:: To do ::
Search the records for the word "context" and copy every line in which it occurs.

:: Supplied entries ::

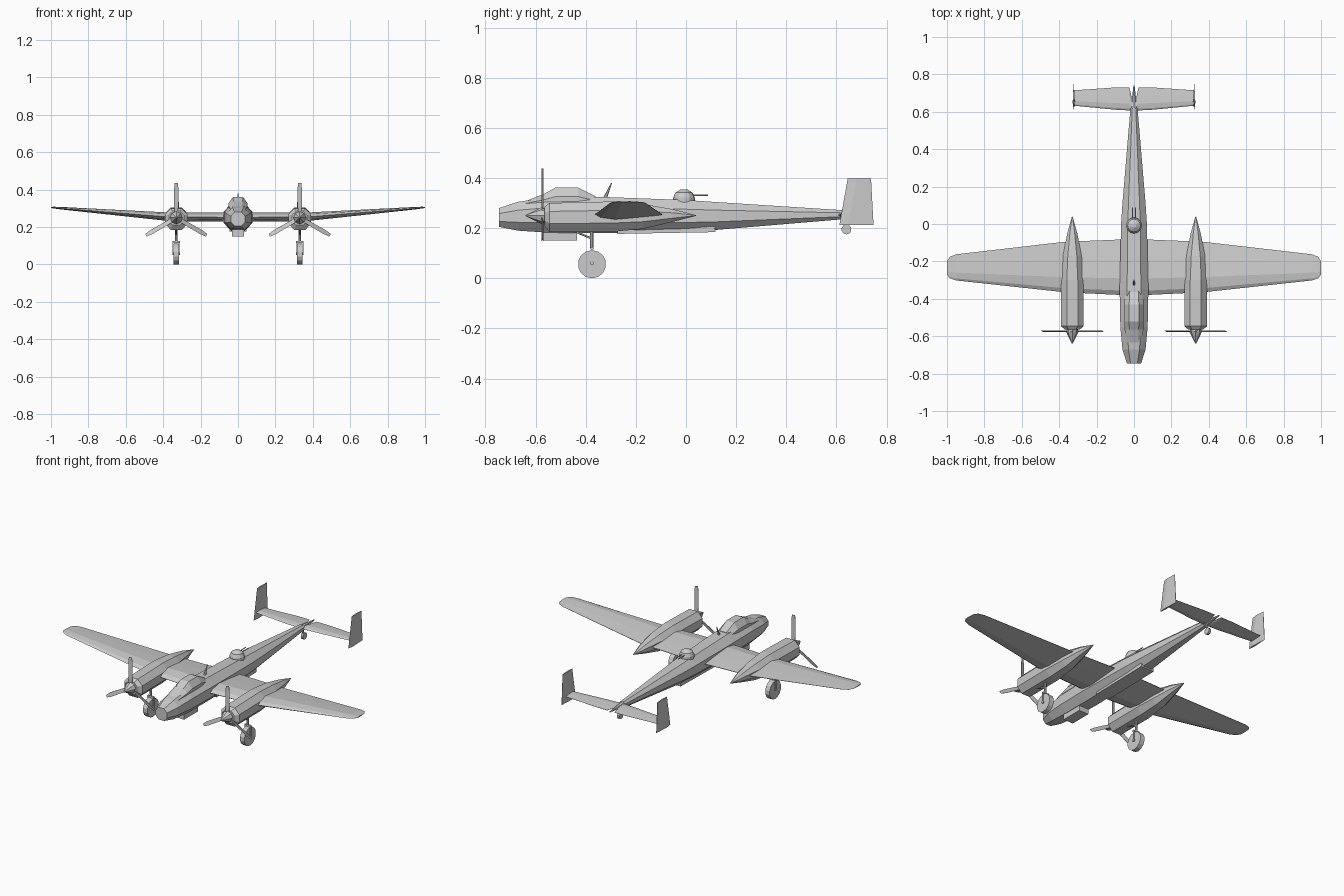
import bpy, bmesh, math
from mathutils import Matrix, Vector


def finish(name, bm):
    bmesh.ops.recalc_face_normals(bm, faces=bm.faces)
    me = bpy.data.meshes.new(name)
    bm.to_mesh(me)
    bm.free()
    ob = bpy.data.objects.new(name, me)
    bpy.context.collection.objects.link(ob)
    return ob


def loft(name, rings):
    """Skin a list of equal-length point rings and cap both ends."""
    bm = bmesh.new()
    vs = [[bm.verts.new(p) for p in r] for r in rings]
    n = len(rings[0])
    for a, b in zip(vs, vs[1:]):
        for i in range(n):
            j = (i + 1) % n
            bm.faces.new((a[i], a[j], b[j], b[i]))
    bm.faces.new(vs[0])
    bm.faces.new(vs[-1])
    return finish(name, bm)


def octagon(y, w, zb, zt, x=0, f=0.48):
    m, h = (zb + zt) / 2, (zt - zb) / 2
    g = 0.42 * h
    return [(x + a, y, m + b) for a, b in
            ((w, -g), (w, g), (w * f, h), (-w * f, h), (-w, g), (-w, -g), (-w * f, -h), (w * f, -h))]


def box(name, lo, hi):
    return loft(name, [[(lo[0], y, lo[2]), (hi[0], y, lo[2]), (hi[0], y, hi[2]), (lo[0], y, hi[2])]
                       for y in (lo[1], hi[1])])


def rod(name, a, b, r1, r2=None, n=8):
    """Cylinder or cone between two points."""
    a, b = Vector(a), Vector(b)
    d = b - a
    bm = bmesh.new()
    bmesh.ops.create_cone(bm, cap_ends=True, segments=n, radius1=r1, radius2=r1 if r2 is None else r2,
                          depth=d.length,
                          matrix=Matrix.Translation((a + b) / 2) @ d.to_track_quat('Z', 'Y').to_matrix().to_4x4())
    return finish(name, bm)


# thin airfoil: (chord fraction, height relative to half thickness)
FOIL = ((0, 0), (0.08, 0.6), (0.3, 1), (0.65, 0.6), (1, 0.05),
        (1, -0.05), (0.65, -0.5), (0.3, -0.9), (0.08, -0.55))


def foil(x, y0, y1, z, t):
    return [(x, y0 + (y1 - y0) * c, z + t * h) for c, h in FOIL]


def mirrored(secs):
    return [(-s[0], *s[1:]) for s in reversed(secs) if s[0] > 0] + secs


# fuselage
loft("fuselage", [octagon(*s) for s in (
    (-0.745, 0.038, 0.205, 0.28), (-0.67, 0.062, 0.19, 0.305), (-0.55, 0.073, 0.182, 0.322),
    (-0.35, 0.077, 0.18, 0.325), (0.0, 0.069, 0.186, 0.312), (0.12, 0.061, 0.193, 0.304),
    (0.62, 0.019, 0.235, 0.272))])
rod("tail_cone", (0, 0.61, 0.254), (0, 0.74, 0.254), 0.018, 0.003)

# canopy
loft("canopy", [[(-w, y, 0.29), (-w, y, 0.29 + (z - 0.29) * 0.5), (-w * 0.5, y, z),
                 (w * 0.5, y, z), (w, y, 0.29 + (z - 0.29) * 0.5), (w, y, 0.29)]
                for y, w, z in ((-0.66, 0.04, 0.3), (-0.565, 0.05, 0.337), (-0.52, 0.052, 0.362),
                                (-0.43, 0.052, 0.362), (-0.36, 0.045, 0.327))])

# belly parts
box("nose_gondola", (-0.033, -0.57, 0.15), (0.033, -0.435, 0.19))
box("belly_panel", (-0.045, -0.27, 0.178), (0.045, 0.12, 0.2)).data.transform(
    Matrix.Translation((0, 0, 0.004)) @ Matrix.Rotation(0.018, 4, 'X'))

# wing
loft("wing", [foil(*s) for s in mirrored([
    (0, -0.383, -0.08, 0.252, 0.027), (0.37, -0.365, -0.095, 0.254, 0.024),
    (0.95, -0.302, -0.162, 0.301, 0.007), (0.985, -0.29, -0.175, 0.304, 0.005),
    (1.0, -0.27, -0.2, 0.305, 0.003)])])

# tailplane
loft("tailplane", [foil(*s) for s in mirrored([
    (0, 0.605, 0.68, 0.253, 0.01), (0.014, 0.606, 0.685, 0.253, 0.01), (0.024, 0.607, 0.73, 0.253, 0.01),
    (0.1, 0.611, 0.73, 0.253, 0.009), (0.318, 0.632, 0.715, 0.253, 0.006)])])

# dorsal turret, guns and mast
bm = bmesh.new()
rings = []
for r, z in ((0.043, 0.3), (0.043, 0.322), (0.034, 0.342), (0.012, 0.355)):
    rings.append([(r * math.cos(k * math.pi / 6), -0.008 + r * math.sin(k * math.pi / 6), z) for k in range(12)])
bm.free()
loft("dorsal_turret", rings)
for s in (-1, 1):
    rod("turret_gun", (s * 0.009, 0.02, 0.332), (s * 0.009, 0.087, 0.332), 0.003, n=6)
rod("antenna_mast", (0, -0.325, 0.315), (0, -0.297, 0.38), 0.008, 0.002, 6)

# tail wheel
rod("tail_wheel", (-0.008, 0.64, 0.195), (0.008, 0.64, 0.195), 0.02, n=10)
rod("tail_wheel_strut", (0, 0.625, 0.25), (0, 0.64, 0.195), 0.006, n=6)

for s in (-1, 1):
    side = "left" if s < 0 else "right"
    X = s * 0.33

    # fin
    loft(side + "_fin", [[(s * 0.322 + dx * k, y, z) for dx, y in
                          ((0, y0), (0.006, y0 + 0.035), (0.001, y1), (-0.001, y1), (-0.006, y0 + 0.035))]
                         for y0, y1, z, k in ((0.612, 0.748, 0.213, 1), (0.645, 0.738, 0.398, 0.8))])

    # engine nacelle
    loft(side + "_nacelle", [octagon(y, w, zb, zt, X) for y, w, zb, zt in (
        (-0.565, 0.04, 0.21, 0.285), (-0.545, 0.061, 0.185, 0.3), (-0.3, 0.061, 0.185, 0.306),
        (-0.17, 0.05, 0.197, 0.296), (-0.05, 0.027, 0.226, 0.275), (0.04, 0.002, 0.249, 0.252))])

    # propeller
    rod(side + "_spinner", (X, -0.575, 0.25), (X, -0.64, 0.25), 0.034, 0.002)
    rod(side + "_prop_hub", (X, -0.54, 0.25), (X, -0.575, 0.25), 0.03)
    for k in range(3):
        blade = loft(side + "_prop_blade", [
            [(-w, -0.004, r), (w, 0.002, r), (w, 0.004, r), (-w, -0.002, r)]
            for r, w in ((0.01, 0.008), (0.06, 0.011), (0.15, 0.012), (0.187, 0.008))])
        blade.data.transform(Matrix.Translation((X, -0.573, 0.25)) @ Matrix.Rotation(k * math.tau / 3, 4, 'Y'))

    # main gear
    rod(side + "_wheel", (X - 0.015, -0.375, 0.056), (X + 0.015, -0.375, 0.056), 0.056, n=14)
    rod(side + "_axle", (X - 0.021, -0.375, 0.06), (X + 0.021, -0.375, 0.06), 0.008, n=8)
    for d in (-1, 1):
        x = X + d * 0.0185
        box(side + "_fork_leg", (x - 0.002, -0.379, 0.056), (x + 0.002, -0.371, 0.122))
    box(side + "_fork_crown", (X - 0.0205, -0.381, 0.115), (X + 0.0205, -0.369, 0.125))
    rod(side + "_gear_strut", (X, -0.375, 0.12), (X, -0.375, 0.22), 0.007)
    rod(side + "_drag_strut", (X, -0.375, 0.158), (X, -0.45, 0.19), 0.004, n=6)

--

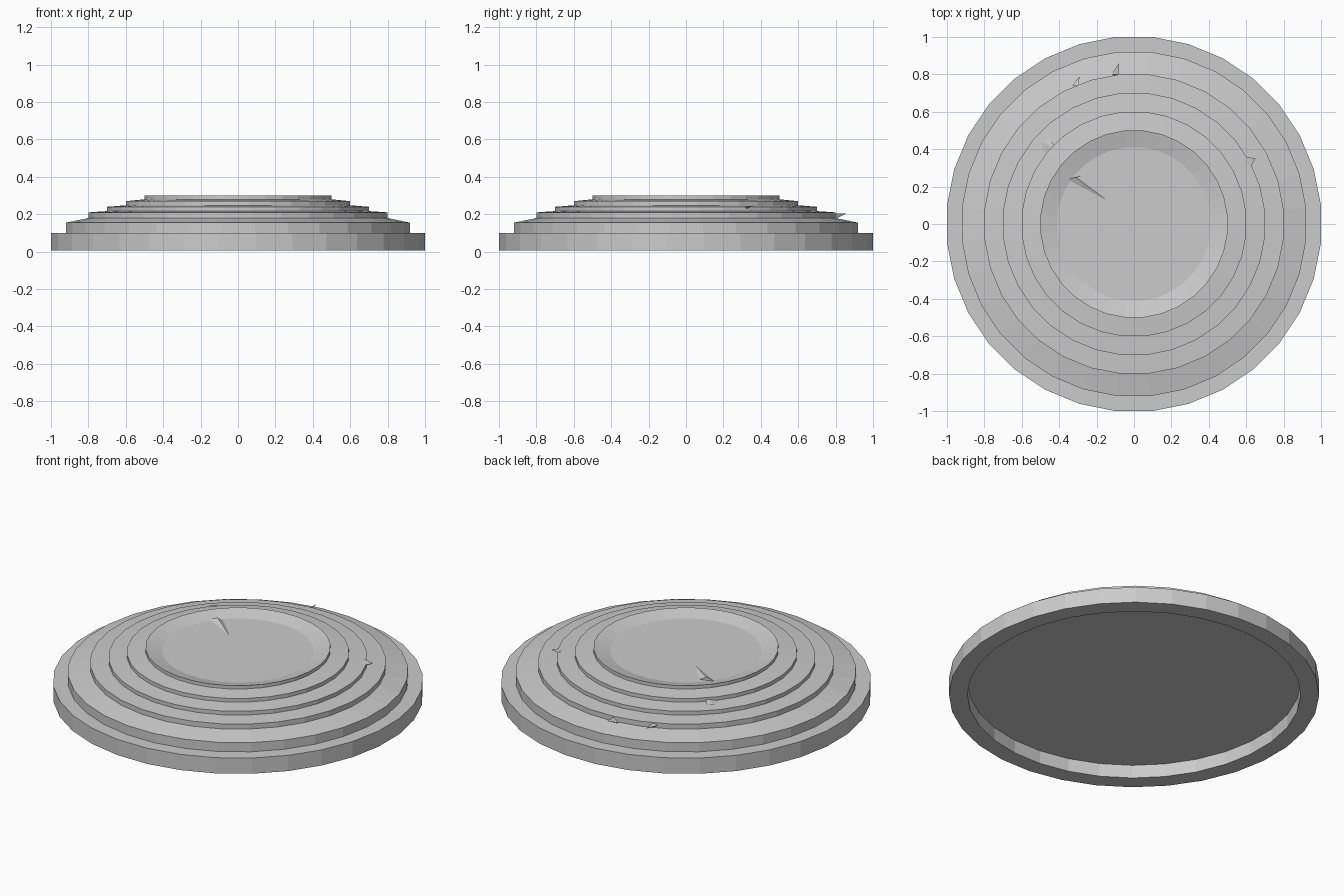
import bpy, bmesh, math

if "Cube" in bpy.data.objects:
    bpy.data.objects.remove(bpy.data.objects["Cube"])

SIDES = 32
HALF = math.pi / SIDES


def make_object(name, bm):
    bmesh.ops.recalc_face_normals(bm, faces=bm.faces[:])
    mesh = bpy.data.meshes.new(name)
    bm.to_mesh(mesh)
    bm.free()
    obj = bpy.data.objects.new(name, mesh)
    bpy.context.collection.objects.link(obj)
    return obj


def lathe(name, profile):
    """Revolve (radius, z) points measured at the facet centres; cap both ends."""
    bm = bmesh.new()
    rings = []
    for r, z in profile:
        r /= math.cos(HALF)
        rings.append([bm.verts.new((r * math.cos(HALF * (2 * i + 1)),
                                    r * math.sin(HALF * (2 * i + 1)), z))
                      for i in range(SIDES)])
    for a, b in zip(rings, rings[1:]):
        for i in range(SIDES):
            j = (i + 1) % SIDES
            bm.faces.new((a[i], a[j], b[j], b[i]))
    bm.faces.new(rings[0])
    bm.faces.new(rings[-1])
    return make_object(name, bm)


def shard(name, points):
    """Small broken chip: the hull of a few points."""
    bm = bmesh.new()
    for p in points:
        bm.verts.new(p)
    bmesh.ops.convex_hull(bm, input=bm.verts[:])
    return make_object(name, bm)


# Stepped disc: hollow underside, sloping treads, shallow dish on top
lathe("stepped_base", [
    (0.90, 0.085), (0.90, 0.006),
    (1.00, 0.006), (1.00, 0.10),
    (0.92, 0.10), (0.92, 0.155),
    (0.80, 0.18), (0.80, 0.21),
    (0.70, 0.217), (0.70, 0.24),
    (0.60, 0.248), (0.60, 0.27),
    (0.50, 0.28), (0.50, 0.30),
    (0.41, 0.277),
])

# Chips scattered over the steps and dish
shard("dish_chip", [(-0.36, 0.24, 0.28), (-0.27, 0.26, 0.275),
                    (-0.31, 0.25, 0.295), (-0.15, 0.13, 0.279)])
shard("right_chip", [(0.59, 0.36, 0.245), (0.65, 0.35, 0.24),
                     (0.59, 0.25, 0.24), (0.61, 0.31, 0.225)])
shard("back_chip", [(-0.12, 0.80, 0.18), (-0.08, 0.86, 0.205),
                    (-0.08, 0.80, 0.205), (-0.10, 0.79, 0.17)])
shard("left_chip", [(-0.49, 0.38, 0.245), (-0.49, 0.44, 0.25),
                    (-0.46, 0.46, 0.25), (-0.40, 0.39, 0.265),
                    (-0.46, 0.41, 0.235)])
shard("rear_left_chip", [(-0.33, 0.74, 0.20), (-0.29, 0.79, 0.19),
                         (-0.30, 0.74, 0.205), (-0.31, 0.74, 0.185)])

==

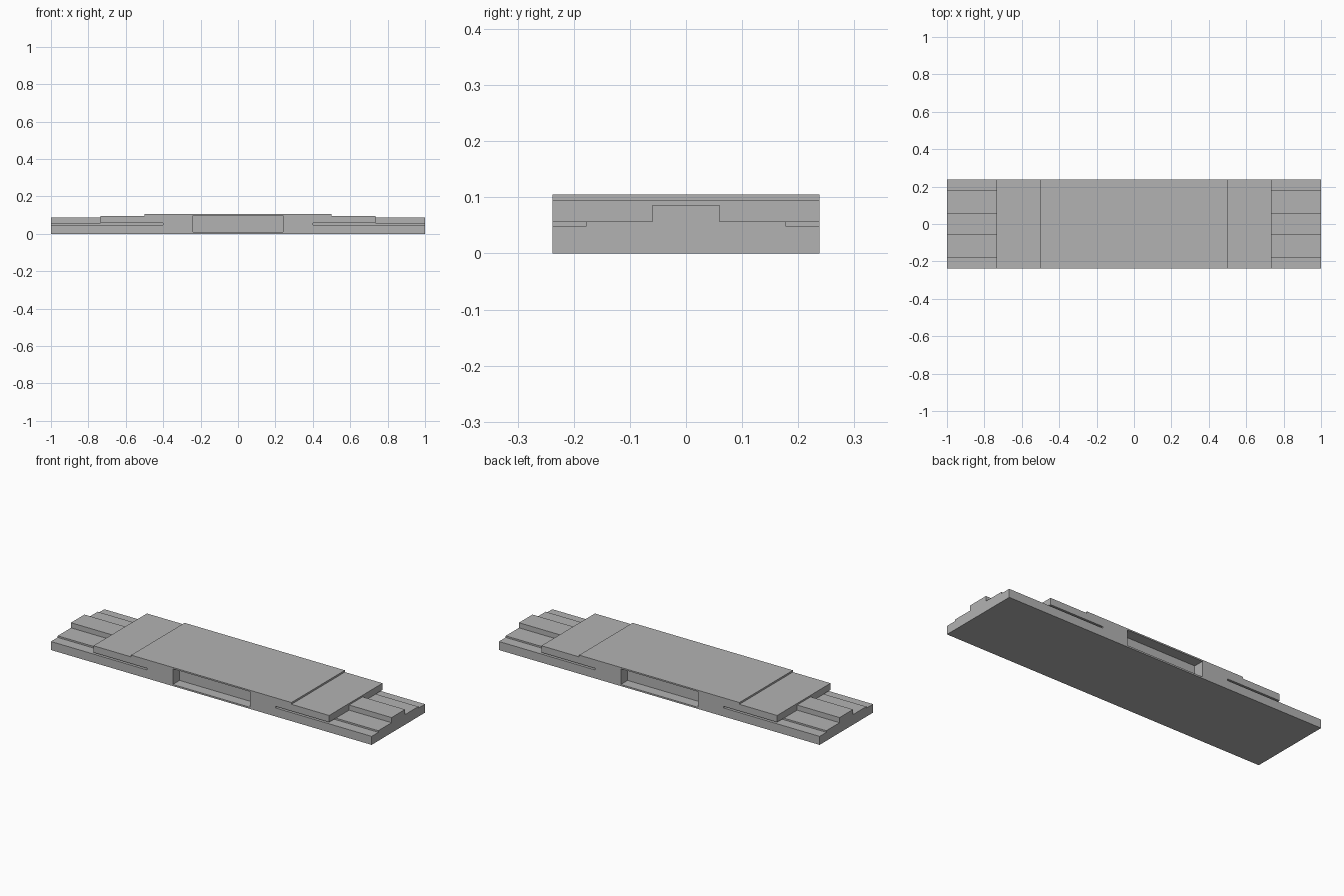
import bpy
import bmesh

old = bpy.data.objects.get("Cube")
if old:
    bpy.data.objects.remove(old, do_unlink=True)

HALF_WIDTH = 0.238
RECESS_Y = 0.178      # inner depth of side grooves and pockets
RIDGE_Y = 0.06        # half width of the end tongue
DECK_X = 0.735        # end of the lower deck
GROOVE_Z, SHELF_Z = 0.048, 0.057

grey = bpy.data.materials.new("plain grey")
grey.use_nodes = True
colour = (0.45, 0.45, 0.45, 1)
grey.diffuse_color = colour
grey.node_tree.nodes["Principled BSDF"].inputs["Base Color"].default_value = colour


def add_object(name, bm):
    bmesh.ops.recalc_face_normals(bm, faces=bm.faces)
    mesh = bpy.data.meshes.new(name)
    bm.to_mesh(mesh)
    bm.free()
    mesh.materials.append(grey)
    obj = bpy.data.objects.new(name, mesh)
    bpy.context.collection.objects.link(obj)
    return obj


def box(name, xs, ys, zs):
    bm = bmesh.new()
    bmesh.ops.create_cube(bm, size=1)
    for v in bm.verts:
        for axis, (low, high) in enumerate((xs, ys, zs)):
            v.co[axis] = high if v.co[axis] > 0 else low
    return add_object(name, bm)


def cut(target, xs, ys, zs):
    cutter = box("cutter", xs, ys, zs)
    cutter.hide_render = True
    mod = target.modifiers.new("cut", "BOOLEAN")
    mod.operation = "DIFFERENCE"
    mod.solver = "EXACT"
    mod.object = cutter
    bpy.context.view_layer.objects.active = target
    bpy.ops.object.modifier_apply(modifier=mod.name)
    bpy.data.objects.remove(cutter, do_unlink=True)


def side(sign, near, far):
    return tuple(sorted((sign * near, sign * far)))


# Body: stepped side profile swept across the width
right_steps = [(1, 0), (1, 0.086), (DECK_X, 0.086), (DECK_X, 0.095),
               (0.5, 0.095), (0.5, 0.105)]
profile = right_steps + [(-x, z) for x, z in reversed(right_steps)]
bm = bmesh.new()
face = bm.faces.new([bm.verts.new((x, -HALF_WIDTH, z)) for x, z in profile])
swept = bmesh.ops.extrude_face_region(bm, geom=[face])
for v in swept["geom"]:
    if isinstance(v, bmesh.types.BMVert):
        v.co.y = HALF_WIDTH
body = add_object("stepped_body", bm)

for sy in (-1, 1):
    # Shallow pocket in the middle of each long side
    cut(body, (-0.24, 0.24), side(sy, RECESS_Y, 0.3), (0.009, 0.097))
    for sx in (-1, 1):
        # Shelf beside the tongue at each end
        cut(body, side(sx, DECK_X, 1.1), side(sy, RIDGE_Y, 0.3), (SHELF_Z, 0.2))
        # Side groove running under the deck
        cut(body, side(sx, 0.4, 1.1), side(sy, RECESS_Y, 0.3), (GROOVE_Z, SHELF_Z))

:: Result of the exercise ::
    bpy.context.collection.objects.link(ob)
    bpy.context.collection.objects.link(obj)
    bpy.context.collection.objects.link(obj)
    bpy.context.view_layer.objects.active = target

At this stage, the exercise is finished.